ok, so here’s a preamp design that i’m working on at the moment. it’s meant to be an amplifier simulator for my Gretsch Baritone G5265. i was impressed with the AMZ Booster using a single transistor and used a ’59 Bassman simulator (which uses J201s) as a loose guide. i’m looking to use it as a pre so i can run the baritone through an SS amp without it sounding dinky. it’s pretty experimental still, and i’ll most likely add a tone stack after Q2.
since the schematic post, i wanted to point out some potential sources of change. Q3 should be marked as a 2N4401 and not a 2N3904. both will probably work, but i originally used a 2N4401 (thinking it was a 2N2222A). i also did try out a 2N2222A but didn’t really like it as much (more beefy and less definition). i’ve been experimenting with MPF102s in the Q3 position today which definitely have a more pronounced high-end sparkle which is probably better suited for guitar. i’m going to try it out in the Q1 and Q2 positions as well just to see.
also, D1 is a 1N914. to be honest, i don’t hear any tonal effect with or without it. i saw a similar connection in the AMZ Booster schematic, but i’m not sure of it’s function yet.
well here’s the first draft of the simplest medium powered solid state design i could muster. TL082 can easily be substituted with a TL072 which is probably better anyhow (i just have all these TL082s laying around). the power supply i’m using more like 14-15V. both ICs should easily be able to handle up to 20V and that would allow for louder operation, but i think 15V is safe. all the resistors are 1/8W minus R20 which is 1/4W.

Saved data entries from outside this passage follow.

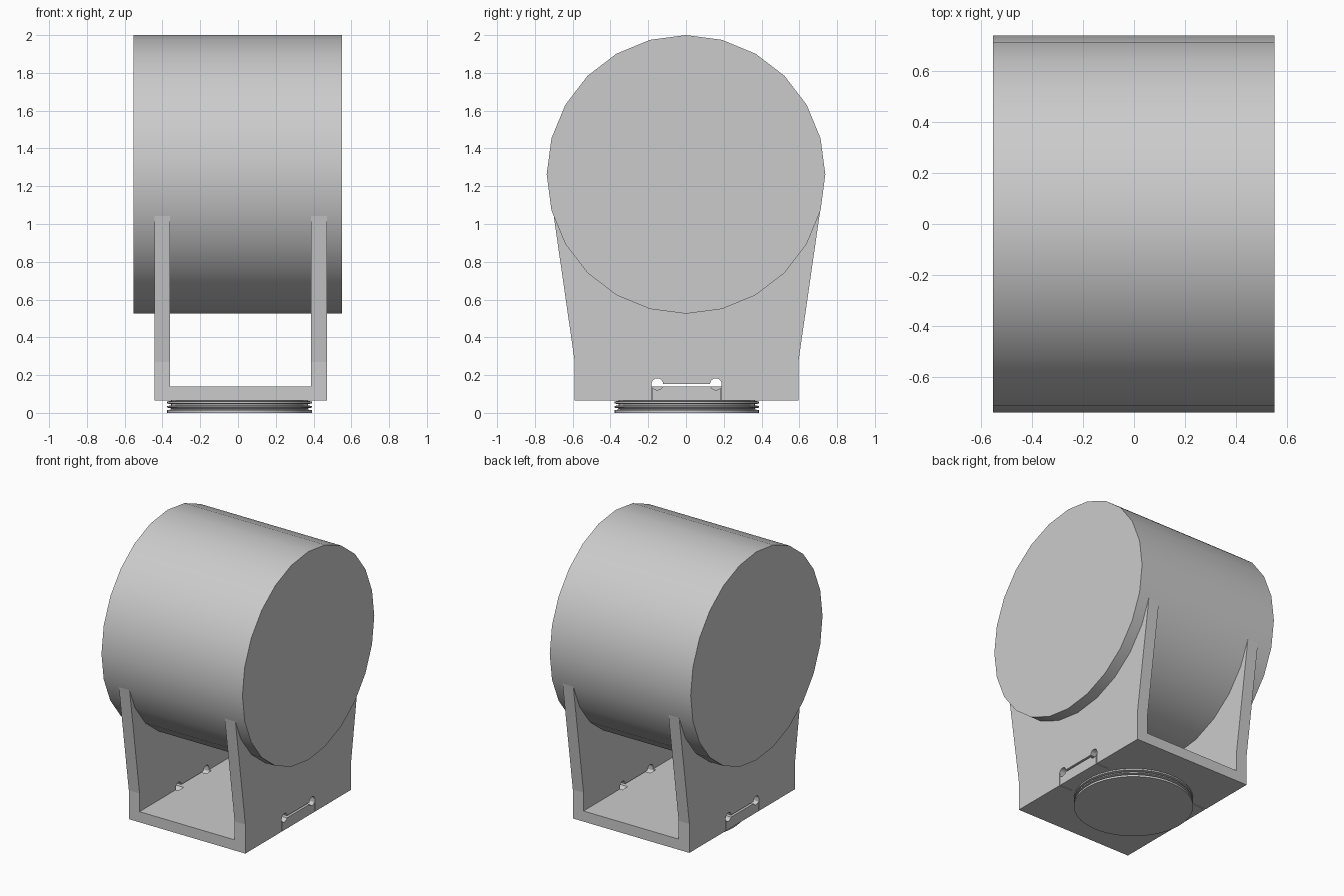
import bpy, bmesh, math
from mathutils import Matrix

cube = bpy.data.objects.get("Cube")
if cube:
    bpy.data.objects.remove(cube, do_unlink=True)

grey = bpy.data.materials.new("light_grey")
grey.use_nodes = True
colour = (0.6, 0.6, 0.6, 1)
grey.diffuse_color = colour
grey.node_tree.nodes["Principled BSDF"].inputs["Base Color"].default_value = colour


def finish(name, bm):
    bmesh.ops.recalc_face_normals(bm, faces=bm.faces)
    mesh = bpy.data.meshes.new(name)
    bm.to_mesh(mesh)
    bm.free()
    mesh.materials.append(grey)
    obj = bpy.data.objects.new(name, mesh)
    bpy.context.collection.objects.link(obj)
    return obj


def box(name, x, y, z):
    """Box from (min, max) ranges."""
    bm = bmesh.new()
    bmesh.ops.create_cube(bm, size=1)
    for v in bm.verts:
        v.co = [r[0] if c < 0 else r[1] for c, r in zip(v.co, (x, y, z))]
    return finish(name, bm)


def rod(name, x, y, z, radius, sides):
    """Cylinder lying along x, with a vertex at the top."""
    bm = bmesh.new()
    bmesh.ops.create_cone(bm, cap_ends=True, segments=sides, radius1=radius,
                          radius2=radius, depth=x[1] - x[0])
    bmesh.ops.transform(bm, verts=bm.verts, matrix=Matrix.Translation(
        (sum(x) / 2, y, z)) @ Matrix.Rotation(math.pi / 2, 4, "Y"))
    return finish(name, bm)


def smooth(obj, degrees):
    bpy.ops.object.select_all(action="DESELECT")
    obj.select_set(True)
    bpy.context.view_layer.objects.active = obj
    bpy.ops.object.shade_smooth_by_angle(angle=math.radians(degrees))


# Large horizontal drum
drum = rod("drum", (-0.553, 0.551), 0, 1.2625, 0.7375, 24)
smooth(drum, 30)

# Cradle: flared outline extruded across, then hollowed into a U
LEFT, RIGHT, BASE, FLOOR = -0.443, 0.47, 0.065, 0.14
WALL = 0.084
half = [(0.592, BASE), (0.592, 0.27), (0.713, 1.11)]
outline = half + [(-y, z) for y, z in reversed(half)]
bm = bmesh.new()
face = bm.faces.new([bm.verts.new((LEFT, y + 0.003, z)) for y, z in outline])
side = bmesh.ops.extrude_face_region(bm, geom=[face])["geom"]
bmesh.ops.translate(bm, vec=(RIGHT - LEFT, 0, 0),
                    verts=[v for v in side if isinstance(v, bmesh.types.BMVert)])
cradle = finish("cradle", bm)

cutters = [box("cradle_hollow_cutter", (LEFT + WALL, RIGHT - WALL), (-1, 1), (FLOOR, 1.5))]

# Clip slots at the foot of each wall: slit, two round ends, two side cuts
for tag, x in (("right", (LEFT - 0.02, LEFT + WALL + 0.02)),
               ("left", (RIGHT - WALL - 0.02, RIGHT + 0.02))):
    cutters.append(box(tag + "_slit_cutter", x, (-0.15, 0.157), (FLOOR, 0.154)))
    for s in (-1, 1):
        y = 0.003 + s * 0.155
        cutters.append(rod(tag + "_hole_cutter", x, y, 0.152, 0.031, 16))
        edge = 0.003 + s * 0.183
        cutters.append(box(tag + "_side_cutter", x, (edge - 0.003, edge + 0.003), (0.03, 0.151)))

for cutter in cutters:
    cutter.hide_render = True
    mod = cradle.modifiers.new(cutter.name, "BOOLEAN")
    mod.operation = "DIFFERENCE"
    mod.solver = "EXACT"
    mod.object = cutter

# Apply the cuts and discard the helpers
bpy.context.view_layer.update()
result = bpy.data.meshes.new_from_object(
    cradle.evaluated_get(bpy.context.evaluated_depsgraph_get()))
cradle.modifiers.clear()
cradle.data = result
for cutter in cutters:
    bpy.data.objects.remove(cutter, do_unlink=True)

# Threaded round foot, turned from a grooved profile
R, r = 0.383, 0.362
profile = [(0, 0), (R, 0), (R, 0.014), (r, 0.018), (r, 0.024), (R, 0.028),
           (R, 0.036), (r, 0.040), (r, 0.046), (R, 0.050), (R, 0.060),
           (r, 0.064), (r, 0.07), (0, 0.07)]
bm = bmesh.new()
verts = [bm.verts.new((0.0075 + a, 0.004, z)) for a, z in profile]
edges = [bm.edges.new(pair) for pair in zip(verts, verts[1:])]
bmesh.ops.spin(bm, geom=verts + edges, cent=(0.0075, 0.004, 0), axis=(0, 0, 1),
               angle=math.tau, steps=48)
bmesh.ops.remove_doubles(bm, verts=bm.verts, dist=0.0005)
foot = finish("threaded_foot", bm)
smooth(foot, 25)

an older video, but one i’ve been wanting to post for some time. this is Alex Wilson of Son Cats playing on one of the several cigar-box amps i’ve constructed. this one, in particular, had one of the best sounds during the more work-with-what-is-available days. i thought the video was a great demo of an application best suited for a small 1/2 watt amp. thanks, Alex.